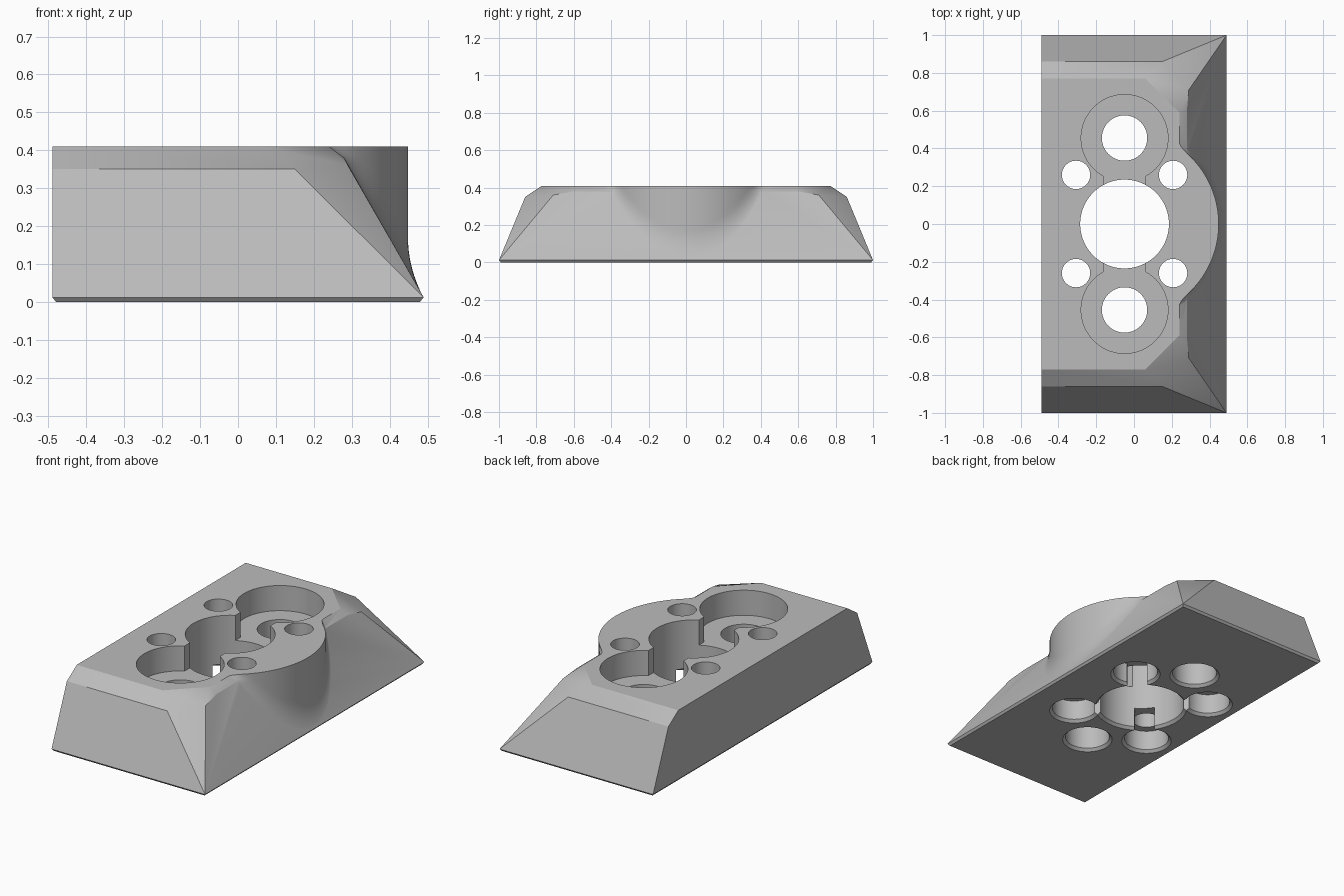
import bpy, bmesh, math

cube = bpy.data.objects.get("Cube")
if cube:
    bpy.data.objects.remove(cube, do_unlink=True)

TOP = 0.41       # height of the upper face
LIP = 0.012      # small chamfer around the base
AXIS = -0.05     # x of the main hole line

grey = bpy.data.materials.new("light_grey")
grey.use_nodes = True
grey.diffuse_color = (0.5, 0.5, 0.5, 1)
grey.node_tree.nodes["Principled BSDF"].inputs["Base Color"].default_value = (0.5, 0.5, 0.5, 1)


def add_object(name, bm):
    bmesh.ops.recalc_face_normals(bm, faces=bm.faces)
    mesh = bpy.data.meshes.new(name)
    bm.to_mesh(mesh)
    bm.free()
    mesh.materials.append(grey)
    obj = bpy.data.objects.new(name, mesh)
    bpy.context.collection.objects.link(obj)
    return obj


def loft(name, rings):
    """Closed solid through rings of equal point count."""
    bm = bmesh.new()
    rows = [[bm.verts.new(p) for p in ring] for ring in rings]
    n = len(rows[0])
    for low, high in zip(rows, rows[1:]):
        for i in range(n):
            j = (i + 1) % n
            bm.faces.new((low[i], low[j], high[j], high[i]))
    bm.faces.new(rows[0][::-1])
    bm.faces.new(rows[-1])
    return add_object(name, bm)


def turned(name, x, y, profile, sides=72):
    """Solid of revolution from (radius, z) pairs."""
    angles = [2 * math.pi * i / sides for i in range(sides)]
    return loft(name, [[(x + r * math.cos(a), y + r * math.sin(a), z) for a in angles]
                       for r, z in profile])


def channel(name, start, end, half, z0, z1):
    """Straight box running between two plan points."""
    dx, dy = end[0] - start[0], end[1] - start[1]
    length = math.hypot(dx, dy)
    nx, ny = -dy / length * half, dx / length * half
    plan = [(start[0] + nx, start[1] + ny), (start[0] - nx, start[1] - ny),
            (end[0] - nx, end[1] - ny), (end[0] + nx, end[1] + ny)]
    return loft(name, [[(px, py, z) for px, py in plan] for z in (z0, z1)])


def combine(body, tool, operation):
    mod = body.modifiers.new(tool.name, 'BOOLEAN')
    mod.operation = operation
    mod.solver = 'EXACT'
    mod.object = tool
    bpy.context.view_layer.objects.active = body
    bpy.ops.object.modifier_apply(modifier=mod.name)
    bpy.data.objects.remove(tool, do_unlink=True)


# Faceted block: flat on one long side, sloped on the others
half_points = [
    (-0.48, 0.99, 0), (0.48, 0.99, 0), (-0.49, 1, LIP), (0.49, 1, LIP),
    (-0.49, 0.86, 0.35), (0.15, 0.86, 0.35), (-0.49, 0.77, TOP), (0.06, 0.77, TOP),
    (0.24, 0.59, TOP), (0.29, 0.71, 0.36), (0.28, 0.6, 0.38),
]
bm = bmesh.new()
for x, y, z in half_points:
    for side in (1, -1):
        bm.verts.new((x, y * side, z))
bmesh.ops.convex_hull(bm, input=bm.verts)
bmesh.ops.dissolve_limit(bm, angle_limit=0.01, verts=bm.verts, edges=bm.edges)
block = add_object("mounting_block", bm)


# Round boss blending softly into the sloped side
def boss_x(y, z, blend=0.05):
    slope = min(0.49 - 0.571 * (z - LIP), 0.28 - 1.333 * (z - 0.38))
    circle = AXIS + math.sqrt(0.25 - y * y)
    h = max(blend - abs(slope - circle), 0) / blend
    return max(slope, circle) + h * h * blend / 4 - 0.0015


steps, levels, reach = 72, 32, 0.45
rings = []
for k in range(levels + 1):
    z = 0.02 + (TOP - 0.02) * k / levels
    ys = [reach * (2 * i / steps - 1) for i in range(steps + 1)]
    rings.append([(boss_x(y, z), y, z) for y in ys] + [(0, reach, z), (0, -reach, z)])
combine(block, loft("round_boss", rings), 'UNION')


# Hole profiles with a small chamfer at the underside
def bore(r):
    return [(r + 0.025, -0.01), (r, 0.015)]


cutters = [turned("centre_hole", AXIS, 0, bore(0.235) + [(0.235, 0.5)], 96)]
for side in (1, -1):
    # Stepped screw holes opening from above into the centre
    y = 0.455 * side
    cutters.append(turned("screw_hole", AXIS, y,
                          bore(0.12) + [(0.12, 0.265), (0.23, 0.265), (0.23, 0.5)]))
    cutters.append(channel("upper_channel", (AXIS, 0.1 * side), (AXIS, 0.4 * side),
                           0.112, 0.265, 0.5))
    # Small holes, widened below and joined to the centre
    for reach_x in (-0.257, 0.257):
        x, y = AXIS + reach_x, 0.26 * side
        cutters.append(turned("small_hole", x, y,
                              bore(0.12) + [(0.12, 0.13), (0.075, 0.13), (0.075, 0.5)]))
        cutters.append(channel("lower_channel", (AXIS + reach_x * 0.4, y * 0.4),
                               (AXIS + reach_x * 0.9, y * 0.9), 0.055, -0.01, 0.13))
for tool in cutters:
    combine(block, tool, 'DIFFERENCE')

# Smooth round walls, keep the facets crisp
bpy.ops.object.select_all(action='DESELECT')
block.select_set(True)
bpy.context.view_layer.objects.active = block
bpy.ops.object.shade_smooth_by_angle(angle=math.radians(22))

- Required action -
Extract exactly the lines between the line containing "bpy.ops.object.select_all(action='DESELECT')" and the end of the data, including both.

- Result below -
bpy.ops.object.select_all(action='DESELECT')
block.select_set(True)
bpy.context.view_layer.objects.active = block
bpy.ops.object.shade_smooth_by_angle(angle=math.radians(22))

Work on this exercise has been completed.